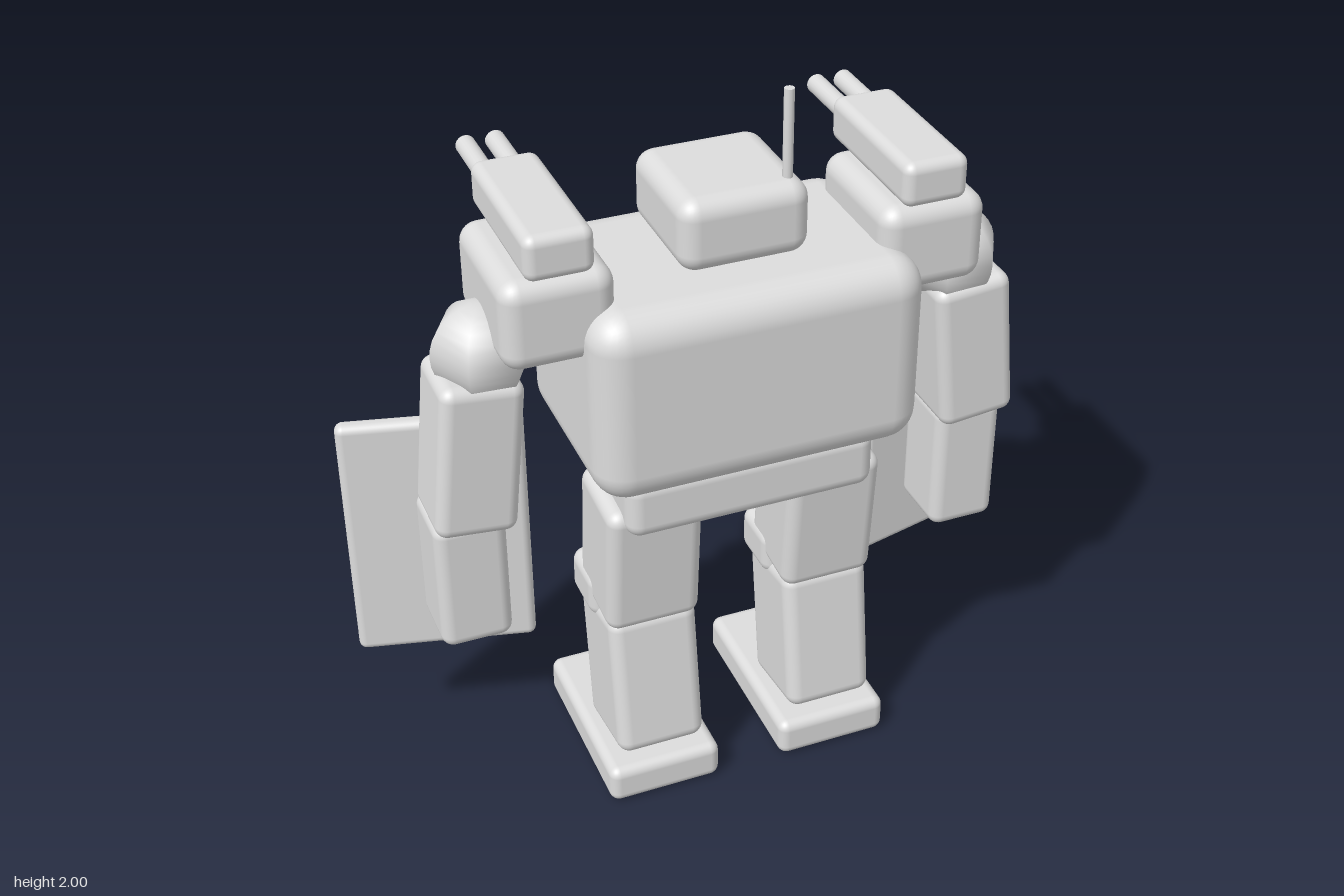
import * as THREE from 'three';
import { RoundedBoxGeometry } from 'three/addons/geometries/RoundedBoxGeometry.js';

const mat = (name, color) => {
  const m = new THREE.MeshStandardMaterial({ color });
  m.name = name;
  return m;
};

export function createModel() {
  const armour = mat('armour grey', 0xdcdcdc);
  const green = mat('emblem green', 0xa4dc84);
  const olive = mat('visor gold', 0xdcc850);
  const model = new THREE.Group();
  model.name = 'walkingRobot';

  const add = (parent, name, geometry, pos, material = armour, rot = [0, 0, 0]) => {
    const mesh = new THREE.Mesh(geometry, material);
    mesh.name = name;
    mesh.position.set(...pos);
    mesh.rotation.set(...rot);
    parent.add(mesh);
  };
  // rounded block; radius 0 gives a plain box
  const block = (parent, name, size, radius, pos, rot, material) =>
    add(parent, name,
      radius ? new RoundedBoxGeometry(...size, 4, radius) : new THREE.BoxGeometry(...size),
      pos, material, rot);
  // rod lying along z
  const rodZ = (parent, name, r, length, pos, material, sides = 20) =>
    add(parent, name, new THREE.CylinderGeometry(r, r, length, sides).rotateX(Math.PI / 2), pos, material);

  // Body: the robot looks towards -z
  block(model, 'torso', [0.868, 0.526, 0.58], 0.09, [0, 1.307, 0.076]);
  block(model, 'pelvis', [0.68, 0.172, 0.42], 0.042, [0, 0.965, 0.075]);
  block(model, 'chestPlate', [0.68, 0.28, 0.035], 0.012, [0, 1.265, -0.225], [-0.11, 0, 0]);
  block(model, 'chestLedge', [0.69, 0.038, 0.06], 0, [0, 1.093, -0.211]);
  rodZ(model, 'chestEmblem', 0.066, 0.025, [0, 1.375, -0.26], green, 32);

  // Head with visor and antenna
  block(model, 'head', [0.338, 0.194, 0.355], 0.05, [0, 1.674, 0.051]);
  block(model, 'visorFrame', [0.28, 0.068, 0.03], 0, [0, 1.673, -0.123]);
  block(model, 'visor', [0.255, 0.042, 0.008], 0, [0, 1.673, -0.14], undefined, olive);
  add(model, 'antenna', new THREE.CylinderGeometry(0.013, 0.013, 0.27, 12), [0.123, 1.865, 0.17]);

  // Limbs, mirrored by s
  for (const s of [1, -1]) {
    const side = s > 0 ? 'left' : 'right';

    const leg = new THREE.Group();
    leg.name = side + 'Leg';
    model.add(leg);
    block(leg, 'foot', [0.318, 0.112, 0.53], 0.028, [s * 0.25, 0.06, 0.018]);
    block(leg, 'shin', [0.245, 0.425, 0.265], 0.036, [s * 0.25, 0.341, 0.105], [-0.14, 0, 0]);
    block(leg, 'thigh', [0.258, 0.4, 0.245], 0.036, [s * 0.25, 0.75, 0.112], [0.09, 0, 0]);
    block(leg, 'kneePad', [0.272, 0.135, 0.175], 0.035, [s * 0.25, 0.57, 0.01]);

    const arm = new THREE.Group();
    arm.name = side + 'Arm';
    model.add(arm);
    block(arm, 'shoulder', [0.285, 0.24, 0.385], 0.05, [s * 0.485, 1.549, 0.075]);
    // six-sided ball joint
    add(arm, 'shoulderJoint', new THREE.SphereGeometry(0.128, 6, 16), [s * 0.632, 1.409, 0.077]);
    block(arm, 'upperArm', [0.213, 0.432, 0.215], 0.033, [s * 0.678, 1.146, 0.076], [0, 0, s * 0.1]);
    block(arm, 'forearm', [0.19, 0.385, 0.205], 0.033, [s * 0.704, 0.745, 0.027]);

    // Twin gun on the shoulder
    const gun = new THREE.Group();
    gun.name = side + 'ShoulderGun';
    model.add(gun);
    block(gun, 'gunHousing', [0.173, 0.12, 0.438], 0.028, [s * 0.48, 1.726, 0.047]);
    for (const x of [0.442, 0.519]) rodZ(gun, 'barrel', 0.026, 0.24, [s * x, 1.727, -0.245]);

    // Shield angled outwards in front of the forearm
    const shield = new THREE.Group();
    shield.name = side + 'Shield';
    shield.position.set(s * 0.724, 0.728, -0.15);
    shield.rotation.y = s * 0.24;
    model.add(shield);
    block(shield, 'shieldPlate', [0.482, 0.73, 0.05], 0.022, [0, 0, 0]);
    block(shield, 'shieldRib', [0.06, 0.57, 0.02], 0, [0, -0.025, -0.028]);
    block(shield, 'shieldTopStrip', [0.39, 0.012, 0.01], 0, [0, 0.31, -0.024]);
  }
  return model;
}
• • •
• [What you need to do]
Copy out, exactly and alone, the lines of the entries above between the ones holding "-0.26], green, 32);" and "[0, -0.025, -0.028]);", inclusive.

• [Finished task]
  rodZ(model, 'chestEmblem', 0.066, 0.025, [0, 1.375, -0.26], green, 32);

  // Head with visor and antenna
  block(model, 'head', [0.338, 0.194, 0.355], 0.05, [0, 1.674, 0.051]);
  block(model, 'visorFrame', [0.28, 0.068, 0.03], 0, [0, 1.673, -0.123]);
  block(model, 'visor', [0.255, 0.042, 0.008], 0, [0, 1.673, -0.14], undefined, olive);
  add(model, 'antenna', new THREE.CylinderGeometry(0.013, 0.013, 0.27, 12), [0.123, 1.865, 0.17]);

  // Limbs, mirrored by s
  for (const s of [1, -1]) {
    const side = s > 0 ? 'left' : 'right';

    const leg = new THREE.Group();
    leg.name = side + 'Leg';
    model.add(leg);
    block(leg, 'foot', [0.318, 0.112, 0.53], 0.028, [s * 0.25, 0.06, 0.018]);
    block(leg, 'shin', [0.245, 0.425, 0.265], 0.036, [s * 0.25, 0.341, 0.105], [-0.14, 0, 0]);
    block(leg, 'thigh', [0.258, 0.4, 0.245], 0.036, [s * 0.25, 0.75, 0.112], [0.09, 0, 0]);
    block(leg, 'kneePad', [0.272, 0.135, 0.175], 0.035, [s * 0.25, 0.57, 0.01]);

    const arm = new THREE.Group();
    arm.name = side + 'Arm';
    model.add(arm);
    block(arm, 'shoulder', [0.285, 0.24, 0.385], 0.05, [s * 0.485, 1.549, 0.075]);
    // six-sided ball joint
    add(arm, 'shoulderJoint', new THREE.SphereGeometry(0.128, 6, 16), [s * 0.632, 1.409, 0.077]);
    block(arm, 'upperArm', [0.213, 0.432, 0.215], 0.033, [s * 0.678, 1.146, 0.076], [0, 0, s * 0.1]);
    block(arm, 'forearm', [0.19, 0.385, 0.205], 0.033, [s * 0.704, 0.745, 0.027]);

    // Twin gun on the shoulder
    const gun = new THREE.Group();
    gun.name = side + 'ShoulderGun';
    model.add(gun);
    block(gun, 'gunHousing', [0.173, 0.12, 0.438], 0.028, [s * 0.48, 1.726, 0.047]);
    for (const x of [0.442, 0.519]) rodZ(gun, 'barrel', 0.026, 0.24, [s * x, 1.727, -0.245]);

    // Shield angled outwards in front of the forearm
    const shield = new THREE.Group();
    shield.name = side + 'Shield';
    shield.position.set(s * 0.724, 0.728, -0.15);
    shield.rotation.y = s * 0.24;
    model.add(shield);
    block(shield, 'shieldPlate', [0.482, 0.73, 0.05], 0.022, [0, 0, 0]);
    block(shield, 'shieldRib', [0.06, 0.57, 0.02], 0, [0, -0.025, -0.028]);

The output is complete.